## [Given information]

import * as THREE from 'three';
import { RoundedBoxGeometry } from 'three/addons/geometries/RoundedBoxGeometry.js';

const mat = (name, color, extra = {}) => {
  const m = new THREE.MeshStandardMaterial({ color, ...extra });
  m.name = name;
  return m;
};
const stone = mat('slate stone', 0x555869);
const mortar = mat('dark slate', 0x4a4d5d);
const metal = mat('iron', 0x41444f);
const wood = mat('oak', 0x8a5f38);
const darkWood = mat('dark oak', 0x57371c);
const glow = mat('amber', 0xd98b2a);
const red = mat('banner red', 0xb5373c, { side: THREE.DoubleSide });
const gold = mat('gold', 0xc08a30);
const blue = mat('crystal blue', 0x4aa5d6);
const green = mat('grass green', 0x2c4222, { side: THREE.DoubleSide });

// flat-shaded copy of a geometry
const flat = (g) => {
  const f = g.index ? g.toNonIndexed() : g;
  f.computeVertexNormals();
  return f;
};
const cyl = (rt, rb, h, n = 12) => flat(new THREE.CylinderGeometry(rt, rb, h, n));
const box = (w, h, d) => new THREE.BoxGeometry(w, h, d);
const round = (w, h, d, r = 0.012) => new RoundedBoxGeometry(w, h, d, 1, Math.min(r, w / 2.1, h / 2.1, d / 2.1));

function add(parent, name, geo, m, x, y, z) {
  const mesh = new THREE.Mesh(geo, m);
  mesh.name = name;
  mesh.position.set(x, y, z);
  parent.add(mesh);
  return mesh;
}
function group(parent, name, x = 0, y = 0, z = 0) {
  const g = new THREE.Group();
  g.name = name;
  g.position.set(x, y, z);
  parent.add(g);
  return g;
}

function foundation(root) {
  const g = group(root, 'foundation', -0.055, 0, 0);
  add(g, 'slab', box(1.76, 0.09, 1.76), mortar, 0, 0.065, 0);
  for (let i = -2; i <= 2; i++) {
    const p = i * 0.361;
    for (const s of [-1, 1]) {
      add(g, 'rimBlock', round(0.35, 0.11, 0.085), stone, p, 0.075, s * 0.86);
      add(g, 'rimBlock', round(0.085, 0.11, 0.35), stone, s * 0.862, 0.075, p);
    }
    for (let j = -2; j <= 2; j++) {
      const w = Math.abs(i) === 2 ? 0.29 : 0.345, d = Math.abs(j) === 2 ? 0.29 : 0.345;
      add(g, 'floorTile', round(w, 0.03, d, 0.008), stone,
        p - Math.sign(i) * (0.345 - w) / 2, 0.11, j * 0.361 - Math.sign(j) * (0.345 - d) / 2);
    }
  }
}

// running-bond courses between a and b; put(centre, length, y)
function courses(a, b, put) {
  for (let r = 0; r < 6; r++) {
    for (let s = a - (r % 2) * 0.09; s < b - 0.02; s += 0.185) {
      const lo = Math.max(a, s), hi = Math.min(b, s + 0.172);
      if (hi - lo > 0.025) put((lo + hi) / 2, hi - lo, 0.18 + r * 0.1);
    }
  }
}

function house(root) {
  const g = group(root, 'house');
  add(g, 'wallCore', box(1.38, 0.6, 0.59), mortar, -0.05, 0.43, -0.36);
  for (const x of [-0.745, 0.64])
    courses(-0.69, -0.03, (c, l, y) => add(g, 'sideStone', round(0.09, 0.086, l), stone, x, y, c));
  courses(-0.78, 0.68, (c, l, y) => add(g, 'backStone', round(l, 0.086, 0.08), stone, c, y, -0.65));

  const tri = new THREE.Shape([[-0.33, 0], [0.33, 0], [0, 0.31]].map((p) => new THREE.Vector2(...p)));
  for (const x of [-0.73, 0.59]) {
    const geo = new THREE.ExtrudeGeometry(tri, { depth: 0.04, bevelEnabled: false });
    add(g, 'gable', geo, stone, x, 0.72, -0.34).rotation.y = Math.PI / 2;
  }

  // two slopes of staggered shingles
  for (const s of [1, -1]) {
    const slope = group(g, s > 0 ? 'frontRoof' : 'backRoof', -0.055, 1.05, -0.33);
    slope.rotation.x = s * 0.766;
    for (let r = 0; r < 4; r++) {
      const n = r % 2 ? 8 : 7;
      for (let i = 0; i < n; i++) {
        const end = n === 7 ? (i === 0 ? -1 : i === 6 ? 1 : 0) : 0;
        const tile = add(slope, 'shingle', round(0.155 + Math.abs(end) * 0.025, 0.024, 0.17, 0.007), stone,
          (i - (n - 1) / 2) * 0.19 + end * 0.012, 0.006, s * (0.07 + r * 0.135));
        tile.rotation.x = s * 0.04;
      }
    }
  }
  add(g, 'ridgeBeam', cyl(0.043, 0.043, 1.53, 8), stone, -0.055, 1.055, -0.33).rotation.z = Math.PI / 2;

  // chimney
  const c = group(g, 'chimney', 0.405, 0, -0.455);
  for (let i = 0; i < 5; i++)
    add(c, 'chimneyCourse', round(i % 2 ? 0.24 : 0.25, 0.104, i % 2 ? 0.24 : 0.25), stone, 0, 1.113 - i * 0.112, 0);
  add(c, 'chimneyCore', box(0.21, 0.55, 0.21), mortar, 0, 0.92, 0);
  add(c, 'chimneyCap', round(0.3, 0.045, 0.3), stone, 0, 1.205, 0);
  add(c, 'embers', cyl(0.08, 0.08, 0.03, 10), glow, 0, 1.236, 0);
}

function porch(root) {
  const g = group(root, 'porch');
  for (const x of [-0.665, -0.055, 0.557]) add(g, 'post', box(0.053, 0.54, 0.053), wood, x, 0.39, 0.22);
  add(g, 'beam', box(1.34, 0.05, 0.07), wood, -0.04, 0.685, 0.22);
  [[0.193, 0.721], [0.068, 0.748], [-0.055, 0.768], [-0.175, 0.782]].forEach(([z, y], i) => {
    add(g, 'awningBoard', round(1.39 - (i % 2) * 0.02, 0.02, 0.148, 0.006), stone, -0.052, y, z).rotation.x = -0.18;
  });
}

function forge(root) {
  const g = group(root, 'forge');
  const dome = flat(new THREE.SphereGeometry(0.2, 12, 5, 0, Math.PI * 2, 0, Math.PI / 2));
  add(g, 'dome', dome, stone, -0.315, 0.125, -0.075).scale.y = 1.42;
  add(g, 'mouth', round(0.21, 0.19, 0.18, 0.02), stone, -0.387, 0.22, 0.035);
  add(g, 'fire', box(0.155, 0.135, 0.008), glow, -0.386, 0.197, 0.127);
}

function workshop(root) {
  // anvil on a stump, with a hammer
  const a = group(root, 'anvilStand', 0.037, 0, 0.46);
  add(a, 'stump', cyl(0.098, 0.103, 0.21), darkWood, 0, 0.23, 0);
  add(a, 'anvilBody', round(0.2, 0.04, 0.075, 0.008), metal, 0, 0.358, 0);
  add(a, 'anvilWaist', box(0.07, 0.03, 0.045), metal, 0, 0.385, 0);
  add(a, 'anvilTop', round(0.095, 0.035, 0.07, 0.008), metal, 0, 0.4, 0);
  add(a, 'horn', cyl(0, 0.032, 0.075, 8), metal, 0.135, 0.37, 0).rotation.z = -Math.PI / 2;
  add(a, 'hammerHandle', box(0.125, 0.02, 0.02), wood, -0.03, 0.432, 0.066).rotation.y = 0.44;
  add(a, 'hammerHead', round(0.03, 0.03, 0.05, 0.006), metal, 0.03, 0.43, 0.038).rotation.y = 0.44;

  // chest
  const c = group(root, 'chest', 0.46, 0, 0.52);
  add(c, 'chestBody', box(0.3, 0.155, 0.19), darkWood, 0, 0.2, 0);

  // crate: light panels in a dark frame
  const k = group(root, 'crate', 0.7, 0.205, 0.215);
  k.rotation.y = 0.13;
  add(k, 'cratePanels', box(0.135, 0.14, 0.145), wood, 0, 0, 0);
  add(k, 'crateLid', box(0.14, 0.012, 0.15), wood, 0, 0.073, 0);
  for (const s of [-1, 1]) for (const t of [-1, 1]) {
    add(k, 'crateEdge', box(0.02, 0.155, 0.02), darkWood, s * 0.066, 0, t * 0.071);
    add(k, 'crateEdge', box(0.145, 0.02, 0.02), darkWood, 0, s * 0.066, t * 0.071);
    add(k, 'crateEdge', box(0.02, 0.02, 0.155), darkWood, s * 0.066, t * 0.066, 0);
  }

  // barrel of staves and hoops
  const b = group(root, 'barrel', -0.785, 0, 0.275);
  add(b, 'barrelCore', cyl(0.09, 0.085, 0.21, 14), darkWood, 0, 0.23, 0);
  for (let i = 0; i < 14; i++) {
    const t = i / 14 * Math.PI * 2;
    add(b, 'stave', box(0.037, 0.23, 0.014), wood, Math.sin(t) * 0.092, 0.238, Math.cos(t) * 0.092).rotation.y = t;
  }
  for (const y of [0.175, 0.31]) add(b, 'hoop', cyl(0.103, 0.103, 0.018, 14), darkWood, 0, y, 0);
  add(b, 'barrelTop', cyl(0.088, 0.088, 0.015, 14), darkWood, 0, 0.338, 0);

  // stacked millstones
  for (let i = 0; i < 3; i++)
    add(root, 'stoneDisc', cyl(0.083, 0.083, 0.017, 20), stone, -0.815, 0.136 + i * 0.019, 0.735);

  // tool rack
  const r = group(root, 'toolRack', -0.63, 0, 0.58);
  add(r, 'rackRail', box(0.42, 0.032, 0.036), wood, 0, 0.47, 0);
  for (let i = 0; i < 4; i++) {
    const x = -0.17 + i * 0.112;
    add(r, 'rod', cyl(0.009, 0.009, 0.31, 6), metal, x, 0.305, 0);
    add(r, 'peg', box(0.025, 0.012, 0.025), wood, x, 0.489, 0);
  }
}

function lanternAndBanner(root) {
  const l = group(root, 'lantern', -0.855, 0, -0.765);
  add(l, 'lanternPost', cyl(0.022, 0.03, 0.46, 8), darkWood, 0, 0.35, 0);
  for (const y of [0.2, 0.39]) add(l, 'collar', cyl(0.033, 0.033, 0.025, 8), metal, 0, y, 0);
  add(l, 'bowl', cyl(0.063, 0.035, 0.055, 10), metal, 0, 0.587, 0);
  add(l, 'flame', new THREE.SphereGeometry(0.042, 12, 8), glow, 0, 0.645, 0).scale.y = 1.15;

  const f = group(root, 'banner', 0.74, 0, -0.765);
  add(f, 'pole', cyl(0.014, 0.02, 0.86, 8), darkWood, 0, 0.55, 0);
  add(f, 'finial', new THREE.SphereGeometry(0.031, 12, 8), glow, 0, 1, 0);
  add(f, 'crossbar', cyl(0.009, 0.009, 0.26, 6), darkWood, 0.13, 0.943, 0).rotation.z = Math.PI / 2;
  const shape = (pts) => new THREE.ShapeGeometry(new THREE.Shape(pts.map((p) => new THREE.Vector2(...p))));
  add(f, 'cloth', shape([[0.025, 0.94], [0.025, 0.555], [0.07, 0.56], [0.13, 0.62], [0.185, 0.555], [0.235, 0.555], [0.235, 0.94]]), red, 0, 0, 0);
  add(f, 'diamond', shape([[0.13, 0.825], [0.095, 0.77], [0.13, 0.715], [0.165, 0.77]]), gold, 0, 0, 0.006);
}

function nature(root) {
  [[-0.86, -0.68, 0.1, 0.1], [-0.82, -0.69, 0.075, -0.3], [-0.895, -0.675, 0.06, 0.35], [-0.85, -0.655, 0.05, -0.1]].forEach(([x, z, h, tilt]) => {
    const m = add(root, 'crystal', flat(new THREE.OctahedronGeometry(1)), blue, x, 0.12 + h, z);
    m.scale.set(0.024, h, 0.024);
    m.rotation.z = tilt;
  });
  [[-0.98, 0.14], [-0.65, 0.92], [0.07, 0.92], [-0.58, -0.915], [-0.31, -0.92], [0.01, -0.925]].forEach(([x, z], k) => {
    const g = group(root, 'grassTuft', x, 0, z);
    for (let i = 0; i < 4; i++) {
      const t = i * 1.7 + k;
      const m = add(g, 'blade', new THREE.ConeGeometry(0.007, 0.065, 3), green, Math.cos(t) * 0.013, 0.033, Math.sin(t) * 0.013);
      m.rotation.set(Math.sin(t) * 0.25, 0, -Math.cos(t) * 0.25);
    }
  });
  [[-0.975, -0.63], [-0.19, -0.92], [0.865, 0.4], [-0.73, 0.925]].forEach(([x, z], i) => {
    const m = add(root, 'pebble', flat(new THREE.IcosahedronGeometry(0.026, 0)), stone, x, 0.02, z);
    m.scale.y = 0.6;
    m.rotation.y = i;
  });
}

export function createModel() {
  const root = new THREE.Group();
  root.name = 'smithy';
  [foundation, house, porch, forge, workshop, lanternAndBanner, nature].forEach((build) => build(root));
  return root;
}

## [Task to complete]
From the material above, copy exactly the lines between the line holding "red, 0, 0, 0);" and the line holding "const m = add(root, 'crystal', flat(new", inclusive, and only those.

## [Written solution]
  add(f, 'cloth', shape([[0.025, 0.94], [0.025, 0.555], [0.07, 0.56], [0.13, 0.62], [0.185, 0.555], [0.235, 0.555], [0.235, 0.94]]), red, 0, 0, 0);
  add(f, 'diamond', shape([[0.13, 0.825], [0.095, 0.77], [0.13, 0.715], [0.165, 0.77]]), gold, 0, 0, 0.006);
}

function nature(root) {
  [[-0.86, -0.68, 0.1, 0.1], [-0.82, -0.69, 0.075, -0.3], [-0.895, -0.675, 0.06, 0.35], [-0.85, -0.655, 0.05, -0.1]].forEach(([x, z, h, tilt]) => {
    const m = add(root, 'crystal', flat(new THREE.OctahedronGeometry(1)), blue, x, 0.12 + h, z);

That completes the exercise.